### EXERCISE GOAL
Retype each line of the material exactly, please, skipping any picture in it.
******************************
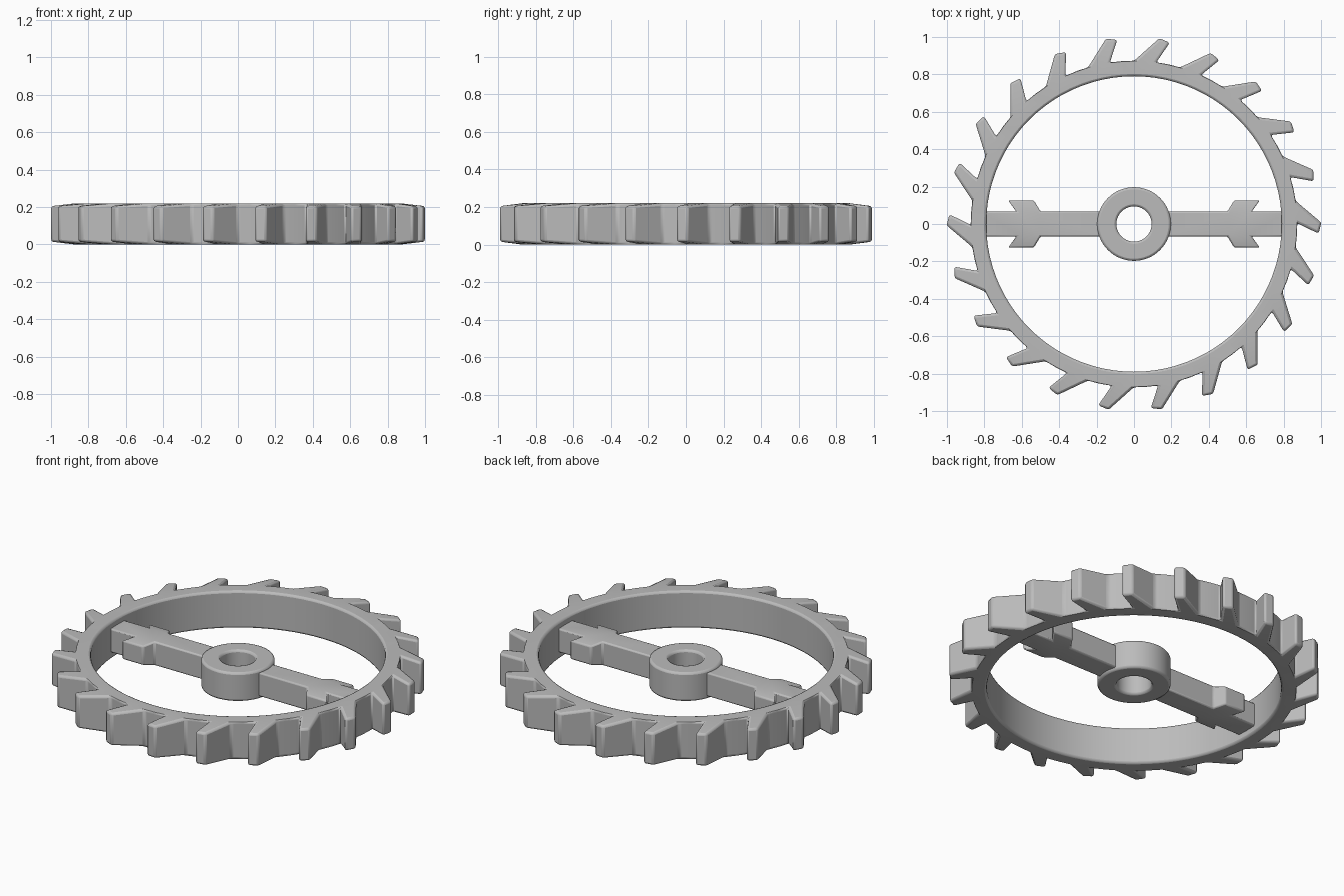
import bpy, bmesh
from math import radians, cos, sin, tau

cube = bpy.data.objects.get("Cube")
if cube:
    bpy.data.objects.remove(cube)

grey = bpy.data.materials.new("plain_grey")
grey.use_nodes = True
COLOUR = (0.5, 0.5, 0.5, 1)
grey.diffuse_color = COLOUR
grey.node_tree.nodes["Principled BSDF"].inputs["Base Color"].default_value = COLOUR

MID = 0.11  # height of the wheel's middle plane


def polar(r, deg):
    return r * cos(radians(deg)), r * sin(radians(deg))


def finish(name, bm, bevel):
    """Turn a bmesh into a bevelled, smooth-shaded object."""
    bmesh.ops.remove_doubles(bm, verts=bm.verts, dist=1e-5)
    bmesh.ops.recalc_face_normals(bm, faces=bm.faces)
    mesh = bpy.data.meshes.new(name)
    bm.to_mesh(mesh)
    bm.free()
    mesh.materials.append(grey)
    obj = bpy.data.objects.new(name, mesh)
    bpy.context.collection.objects.link(obj)
    mod = obj.modifiers.new("soft_edges", "BEVEL")
    mod.width, mod.segments = bevel, 2
    mod.limit_method, mod.angle_limit = "ANGLE", radians(30)
    bpy.ops.object.select_all(action="DESELECT")
    obj.select_set(True)
    bpy.context.view_layer.objects.active = obj
    bpy.ops.object.shade_smooth_by_angle(angle=radians(35))
    return obj


def slab(bm, polygons):
    """Caps above and below the middle plane, joined along open edges.
    Each polygon is a list of (x, y, half_height)."""
    for side in (1, -1):
        for poly in polygons:
            bm.faces.new([bm.verts.new((x, y, MID + side * h)) for x, y, h in poly])
    bmesh.ops.remove_doubles(bm, verts=bm.verts, dist=1e-5)
    top_edges = [e for e in bm.edges if e.is_boundary and e.verts[0].co.z > MID]
    below = {(round(v.co.x, 4), round(v.co.y, 4)): v for v in bm.verts if v.co.z < MID}
    for e in top_edges:
        a, b = e.verts
        low = [below[(round(v.co.x, 4), round(v.co.y, 4))] for v in (b, a)]
        bm.faces.new([a, b] + low)


# Rim with raked teeth, thinner towards the tips
TEETH, INNER, ROOT = 22, 0.79, 0.873
RIM_H, TIP_H = 0.11, 0.095
pitch = 360 / TEETH
polygons = []
for i in range(TEETH):
    a = 98.5 + i * pitch
    heel, valley, end = a + 7.8, a + 12, a + pitch

    def rim(r, deg):
        return (*polar(r, deg), RIM_H)

    polygons.append([rim(INNER, a), rim(ROOT, a), rim(ROOT, heel),
                     rim(INNER, heel), rim(INNER, a + 3.9)])
    polygons.append([rim(INNER, heel), rim(ROOT, heel), rim(ROOT, valley), rim(INNER, valley)])
    polygons.append([rim(INNER, valley), rim(ROOT, valley), rim(ROOT, end), rim(INNER, end)])
    polygons.append([rim(ROOT, a), (*polar(0.988, a - 3.3), TIP_H),
                     (*polar(1.002, a + 0.1), TIP_H), rim(ROOT, heel)])
bm = bmesh.new()
slab(bm, polygons)
finish("toothed_rim", bm, 0.012)

# Hub with a round bore
HUB_STEPS = 64
polygons = []
for i in range(HUB_STEPS):
    a, b = 360 * i / HUB_STEPS, 360 * (i + 1) / HUB_STEPS
    polygons.append([(*polar(r, d), 0.085) for r, d in
                     ((0.094, a), (0.197, a), (0.197, b), (0.094, b))])
bm = bmesh.new()
slab(bm, polygons)
finish("hub", bm, 0.012)

# Spokes, each with a pair of swept barbs
SPOKE_H, BARB_H, HALF = 0.07, 0.055, 0.067
for name, s in (("left_spoke", 1), ("right_spoke", -1)):
    xs = (0.17, 0.50, 0.63, 0.81)
    polygons = [[(s * x0, -HALF, SPOKE_H), (s * x1, -HALF, SPOKE_H),
                 (s * x1, HALF, SPOKE_H), (s * x0, HALF, SPOKE_H)]
                for x0, x1 in zip(xs, xs[1:])]
    for t in (1, -1):
        polygons.append([(s * 0.50, t * HALF, SPOKE_H), (s * 0.63, t * HALF, SPOKE_H),
                         (s * 0.672, t * 0.126, BARB_H), (s * 0.535, t * 0.126, BARB_H)])
    bm = bmesh.new()
    slab(bm, polygons)
    finish(name, bm, 0.008)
******************************
### TASK RESULT
import bpy, bmesh
from math import radians, cos, sin, tau

cube = bpy.data.objects.get("Cube")
if cube:
    bpy.data.objects.remove(cube)

grey = bpy.data.materials.new("plain_grey")
grey.use_nodes = True
COLOUR = (0.5, 0.5, 0.5, 1)
grey.diffuse_color = COLOUR
grey.node_tree.nodes["Principled BSDF"].inputs["Base Color"].default_value = COLOUR

MID = 0.11  # height of the wheel's middle plane


def polar(r, deg):
    return r * cos(radians(deg)), r * sin(radians(deg))


def finish(name, bm, bevel):
    """Turn a bmesh into a bevelled, smooth-shaded object."""
    bmesh.ops.remove_doubles(bm, verts=bm.verts, dist=1e-5)
    bmesh.ops.recalc_face_normals(bm, faces=bm.faces)
    mesh = bpy.data.meshes.new(name)
    bm.to_mesh(mesh)
    bm.free()
    mesh.materials.append(grey)
    obj = bpy.data.objects.new(name, mesh)
    bpy.context.collection.objects.link(obj)
    mod = obj.modifiers.new("soft_edges", "BEVEL")
    mod.width, mod.segments = bevel, 2
    mod.limit_method, mod.angle_limit = "ANGLE", radians(30)
    bpy.ops.object.select_all(action="DESELECT")
    obj.select_set(True)
    bpy.context.view_layer.objects.active = obj
    bpy.ops.object.shade_smooth_by_angle(angle=radians(35))
    return obj


def slab(bm, polygons):
    """Caps above and below the middle plane, joined along open edges.
    Each polygon is a list of (x, y, half_height)."""
    for side in (1, -1):
        for poly in polygons:
            bm.faces.new([bm.verts.new((x, y, MID + side * h)) for x, y, h in poly])
    bmesh.ops.remove_doubles(bm, verts=bm.verts, dist=1e-5)
    top_edges = [e for e in bm.edges if e.is_boundary and e.verts[0].co.z > MID]
    below = {(round(v.co.x, 4), round(v.co.y, 4)): v for v in bm.verts if v.co.z < MID}
    for e in top_edges:
        a, b = e.verts
        low = [below[(round(v.co.x, 4), round(v.co.y, 4))] for v in (b, a)]
        bm.faces.new([a, b] + low)


# Rim with raked teeth, thinner towards the tips
TEETH, INNER, ROOT = 22, 0.79, 0.873
RIM_H, TIP_H = 0.11, 0.095
pitch = 360 / TEETH
polygons = []
for i in range(TEETH):
    a = 98.5 + i * pitch
    heel, valley, end = a + 7.8, a + 12, a + pitch

    def rim(r, deg):
        return (*polar(r, deg), RIM_H)

    polygons.append([rim(INNER, a), rim(ROOT, a), rim(ROOT, heel),
                     rim(INNER, heel), rim(INNER, a + 3.9)])
    polygons.append([rim(INNER, heel), rim(ROOT, heel), rim(ROOT, valley), rim(INNER, valley)])
    polygons.append([rim(INNER, valley), rim(ROOT, valley), rim(ROOT, end), rim(INNER, end)])
    polygons.append([rim(ROOT, a), (*polar(0.988, a - 3.3), TIP_H),
                     (*polar(1.002, a + 0.1), TIP_H), rim(ROOT, heel)])
bm = bmesh.new()
slab(bm, polygons)
finish("toothed_rim", bm, 0.012)

# Hub with a round bore
HUB_STEPS = 64
polygons = []
for i in range(HUB_STEPS):
    a, b = 360 * i / HUB_STEPS, 360 * (i + 1) / HUB_STEPS
    polygons.append([(*polar(r, d), 0.085) for r, d in
                     ((0.094, a), (0.197, a), (0.197, b), (0.094, b))])
bm = bmesh.new()
slab(bm, polygons)
finish("hub", bm, 0.012)

# Spokes, each with a pair of swept barbs
SPOKE_H, BARB_H, HALF = 0.07, 0.055, 0.067
for name, s in (("left_spoke", 1), ("right_spoke", -1)):
    xs = (0.17, 0.50, 0.63, 0.81)
    polygons = [[(s * x0, -HALF, SPOKE_H), (s * x1, -HALF, SPOKE_H),
                 (s * x1, HALF, SPOKE_H), (s * x0, HALF, SPOKE_H)]
                for x0, x1 in zip(xs, xs[1:])]
    for t in (1, -1):
        polygons.append([(s * 0.50, t * HALF, SPOKE_H), (s * 0.63, t * HALF, SPOKE_H),
                         (s * 0.672, t * 0.126, BARB_H), (s * 0.535, t * 0.126, BARB_H)])
    bm = bmesh.new()
    slab(bm, polygons)
    finish(name, bm, 0.008)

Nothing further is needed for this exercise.